Later in life, walking other footpaths, or khranchas, that crisscross the Kumaon hills, I began to look for clues to more intimately define the landscape I once thought I had known, and my search for a narrative began. I quickly realised that although I had, in a sense, walked these hills I did not know them well at all! For the real pahad wasn’t located in the confines of our pristine, anglicised school life guided by German missionaries, but in the one outside our fenced domain, in the life of the ubiquitous kali topi, kali jacket, umbrella-held-tightly-under-the-arm-pahari whom we’d encountered on our ‘outings’ but whose voices we seldom heard.
The lives of the pahari school staff, too, were a general oblivion—such were the times. Little did we know of their real names, and called them Rosy dhoban, Marie ayah or Tommy bearer. They were sturdy, hardworking school staff who dwelt in the staff lodgings at the fringe of Ramnee Park. We imagined they lacked ‘our’ sense of sophistication, and merited little discussion or scrutiny. How misinformed we were, for their rich world of myths, jagars, religious rituals and customs rooted in a deep reverence for nature, escaped our understanding. In part, it was this sense of ignorance and neglect from the empowered political and social classes that percolated down to spur ordinary hill-folk to agitate, to seek entitlement and recognition that a style of governance inherited from colonial times had deprived them of. The result was a demand for self-rule that escalated in the 1990s.
But when I began my own journey, the new state of Uttarakhand had not yet come into being, and I was fortunate to witness its birth through bus rides, padyatras, village stays, and conversations with activists. This book is a result of years of piecing together the story of what would, on 9 November 2000, become the 27th state of the Republic of India—Uttarakhand. It is the story of a land, a people and a craft, all who flourish under the shadow of the majestic Nanda Devi range.
“The environmental consciousness rooted in their traditions is a cornerstone of all their livelihood patterns. “It becomes the ethos of hill-life. Today, disregard for these age-old traditions is what is causing many environmental disasters. It is important for those who work in sarkari governance to learn first and create policies later. I remember one story about a woman telling me about how the government had once pushed for Jersey cows little realising their weight did not allow them to tread comfortably,” Manju concludes.”
“[Manju Kak] writes that their rich world of myths, rituals and customs rooted in deep reverence for nature often escapes our understanding. In part, it was this sense of ignorance and neglect from the empowered political and social classes that percolated down to spur ordinary hill-folk to agitate.”
Damini Ralleigh, Through the Doorways, Indian Express, 18 May 2017
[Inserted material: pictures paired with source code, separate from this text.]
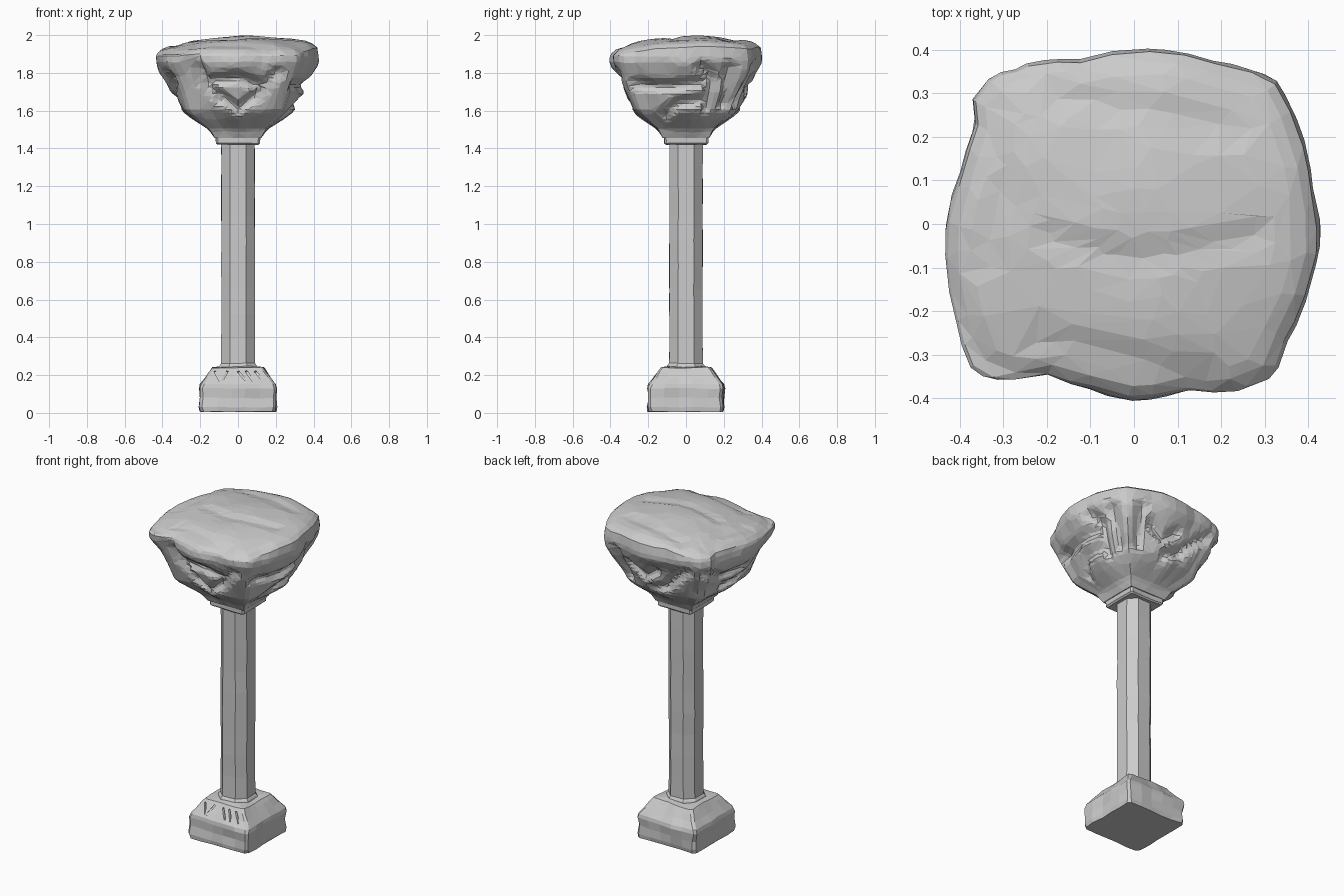
import bpy, bmesh, math
from mathutils import Vector, noise

if "Cube" in bpy.data.objects:
    bpy.data.objects.remove(bpy.data.objects["Cube"])


def loft(name, rings, bottom=True, top=True):
    """Skin a stack of equal-length rings into a closed mesh."""
    bm = bmesh.new()
    rows = [[bm.verts.new(p) for p in ring] for ring in rings]
    n = len(rows[0])
    for a, b in zip(rows, rows[1:]):
        for i in range(n):
            j = (i + 1) % n
            bm.faces.new((a[i], a[j], b[j], b[i]))
    if bottom:
        bm.faces.new(rows[0][::-1])
    if top:
        bm.faces.new(rows[-1])
    bmesh.ops.recalc_face_normals(bm, faces=bm.faces)
    me = bpy.data.meshes.new(name)
    bm.to_mesh(me)
    bm.free()
    ob = bpy.data.objects.new(name, me)
    bpy.context.collection.objects.link(ob)
    return ob


def chamfered(half, cut, z, steps=1):
    """Square ring with cut corners, long sides split into steps."""
    c, pts = half - cut, []
    for k in range(4):
        rot = k * math.pi / 2
        for s in range(steps + 1):
            x, y = half, -c + 2 * c * s / steps
            pts.append(Vector((x * math.cos(rot) - y * math.sin(rot),
                               x * math.sin(rot) + y * math.cos(rot), z)))
    return pts


def roughen(rings, amount, freq):
    for ring in rings:
        for p in ring:
            d = noise.noise_vector(p * freq) * amount
            p.x += d.x
            p.y += d.y
            p.z = max(0, p.z + d.z * 0.6)
    return rings


def lerp_table(table, x):
    for (x0, y0), (x1, y1) in zip(table, table[1:]):
        if x <= x1:
            return y0 + (y1 - y0) * (x - x0) / (x1 - x0)
    return table[-1][1]


def crease(lines, p, width):
    """1 on a crease line, falling smoothly to 0 at the given width."""
    best, p = width, Vector(p)
    for ln in lines:
        for a, b in zip(ln, ln[1:]):
            a, b = Vector(a), Vector(b)
            t = max(0, min(1, (p - a).dot(b - a) / (b - a).length_squared))
            best = min(best, (p - a - (b - a) * t).length)
    return .5 + .5 * math.cos(math.pi * best / width)


# worn plinth with sloped shoulder
plinth = [(.198, .018, .006), (.202, .014, .03), (.198, .014, .08), (.203, .014, .13),
          (.198, .016, .152), (.172, .014, .185), (.148, .012, .22), (.134, .012, .24), (.10, .03, .245)]
base = loft("plinth", roughen([chamfered(h, c, z, 5) for h, c, z in plinth], .012, 10))

# chisel marks on the front shoulder
for x, lean in ((-.11, -.5), (-.07, .5), (.02, -.7), (.06, -.6), (.11, -.7)):
    bpy.ops.mesh.primitive_cube_add(size=1, location=(x, -.166, .197))
    m = bpy.context.object
    m.name = "chisel_mark_cutter"
    m.scale = (.01, .02, .075)
    m.rotation_euler = (-.64, lean, 0)
    m.hide_render = True
    m.hide_set(True)
    mod = base.modifiers.new("chisel", 'BOOLEAN')
    mod.operation, mod.object, mod.solver = 'DIFFERENCE', m, 'EXACT'

# eight-sided shaft with slight wear
shaft_rows = [(.102, .238), (.098, .25), (.089, .262)]
shaft_rows += [(.088, .262 + 1.17 * i / 9) for i in range(1, 10)]
loft("shaft", roughen([chamfered(h, h * .52, z) for h, z in shaft_rows], .003, 7))

# square collar under the boulder
collar = [(.108, .008, 1.42), (.117, .01, 1.428), (.118, .01, 1.455), (.126, .01, 1.472), (.125, .015, 1.5)]
loft("collar", roughen([chamfered(h, c, z, 3) for h, c, z in collar], .005, 9))

# plan outline of the boulder
PLAN = [(.425, -.07), (.41, .08), (.38, .22), (.325, .33), (.18, .375), (0, .4), (-.12, .375),
        (-.25, .367), (-.28, .35), (-.32, .347), (-.37, .28), (-.36, .23), (-.395, .12), (-.43, -.12),
        (-.41, -.22), (-.37, -.34), (-.30, -.362), (-.2, -.347), (-.1, -.375), (0, -.4), (.12, -.38),
        (.24, -.385), (.32, -.35), (.35, -.27), (.41, -.12)]
polar = sorted((math.degrees(math.atan2(y, x)) % 360, math.hypot(x, y)) for x, y in PLAN)
polar = [(polar[-1][0] - 360, polar[-1][1])] + polar + [(polar[0][0] + 360, polar[0][1])]
FLARE = [(1.45, 0), (1.5, .1), (1.55, .33), (1.6, .53), (1.7, .71), (1.8, .88), (1.86, .98), (1.9, 1)]

# creases round the sides: polylines of (degrees, height)
SIDE = [[(235, 1.88), (240, 1.76), (250, 1.66)], [(245, 1.76), (270, 1.775), (288, 1.74)],
        [(252, 1.68), (270, 1.61), (288, 1.68), (300, 1.8)], [(318, 1.74), (345, 1.73), (375, 1.75)],
        [(335, 1.58), (352, 1.64), (380, 1.66)], [(33, 1.83), (37, 1.64)], [(56, 1.83), (53, 1.64)],
        [(12, 1.84), (22, 1.76), (21, 1.62)], [(66, 1.76), (80, 1.7), (95, 1.76)],
        [(85, 1.62), (105, 1.66), (125, 1.8)], [(140, 1.8), (160, 1.72), (185, 1.74)],
        [(170, 1.62), (195, 1.66), (215, 1.78)]]
UNROLL = math.radians(1) * .36
SIDE = [[(a * UNROLL, h) for a, h in ln] for ln in SIDE]
# creases across the top, in plan
TOP = [[(-.18, .3), (.23, .21)], [(-.2, -.03), (0, -.09), (.27, -.03)],
       [(-.22, -.26), (0, -.32), (.16, -.34)], [(-.32, .26), (-.31, .05), (-.35, -.09)]]


def side_crease(deg, z):
    return max(crease(SIDE, (w * UNROLL, z), .05) for w in (deg, deg + 360))


def top_height(x, y):
    h = 1.993 + .03 * x - .35 * (y - .05) ** 2 - .28 * x * x
    return h - .011 * crease(TOP, (x, y), .06) + .008 * noise.noise(Vector((x * 6, y * 6, 3)))


# weathered boulder: square foot flaring to the plan outline
N, rings = 96, []
angles = [360 * i / N for i in range(N)]
for r in range(27):
    z = 1.455 + .435 * r / 26
    t = lerp_table(FLARE, z)
    fade = min(1, (z - 1.455) / .12) * min(1, (1.9 - z) / .07)
    ring = []
    for a in angles:
        c, s = math.cos(math.radians(a)), math.sin(math.radians(a))
        foot = .12 / max(abs(c), abs(s))
        rad = foot * (1 - t) + lerp_table(polar, a) * t
        rough = .022 * noise.noise(Vector((c * 2.4, s * 2.4, z * 7))) + .01
        rad += fade * (rough - .034 * side_crease(a, z))
        ring.append((rad * c, rad * s, z))
    rings.append(ring)
for scale, drop in ((.985, .02), (.93, .006), (.86, 0), (.76, 0), (.66, 0), (.56, 0),
                    (.44, 0), (.32, 0), (.2, 0), (.08, 0)):
    ring = []
    for a in angles:
        rad = lerp_table(polar, a) * scale
        x, y = rad * math.cos(math.radians(a)), rad * math.sin(math.radians(a))
        ring.append((x, y, max(top_height(x, y) - drop, 1.897 + .02 * (1 - scale))))
    rings.append(ring)
boulder = loft("boulder", rings)
boulder.modifiers.new("triangulate", 'TRIANGULATE')
facets = boulder.modifiers.new("facets", 'DECIMATE')
facets.ratio = .3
“Talking about the balanced hill culture, she also stresses the innate respect of the locals for the environment and their sensitivity to degradation issues because of tree-cutting methods and cycles. “The environmental consciousness rooted in their traditions is a cornerstone of all their livelihood patterns. It becomes the ethos of hill life. Today disregard for this age old traditions is what is causing many environmental disasters. It is important for those who work in governance to acquire knowledge first and create policies later.””
Angela Paljor, The Hills Have Eyes, The Daily Pioneer, 15 May 2017
See also the book excerpt in The Citizen, 3 May 2017
“With In the Shadow of the Devi: Kumaon, author Manju Kak looks at this land through the prism of woodcraft, and documents the style, influences and techniques of the craftsmen of Uttarakhand. She also looks at the Kumaoni artisans’ world view and beliefs. This book is an important document of the life of the paharis and discusses communities, forest policy, and the status of women.”
Kumaon; In the Shadow of the Devi by Manju Kak, Hindustan Times, 2 June 2017
“… not much is known about Kumaon’s legacy, its people, their crafts, traditions, folklore, songs, superstitions, people’s movements, gods and demons, and particularly the women whose everyday life is a struggle. It is in this context that Manju Kak’s new book, In the Shadow of the Devi Kumaon: Of a Land, A People, A Craft, holds great significance. It brings out these facets which have till now eluded those who visit Kumaon – the land that lies in the shadow of the majestic Nanda Devi.”
“The most detailed and carefully researched part of this book concentrates on the craft traditions of Kumaon, particularly wood carving. Kak has obviously spent a number of years delving into the aesthetics and lore of this important art form, which is gradually disappearing…”
Stephen Alter, Window to another world, The Hindu, 15 July 2017
Exploring Kumaon through its art, craftsmanship and woodwork,
The Statesman, 23 June 2017
In The Shadow Of The Devi Kumaon: An extract,
The Punch Magazine, 31 May 2017
Exploring Kumaon through its art, craftsmanship and woodwork (Book Review),
Business Standard, 23 June 2017
Book chronicles legacy of Kumaon, its people and craft,
Press Trust of India, 3 August 2017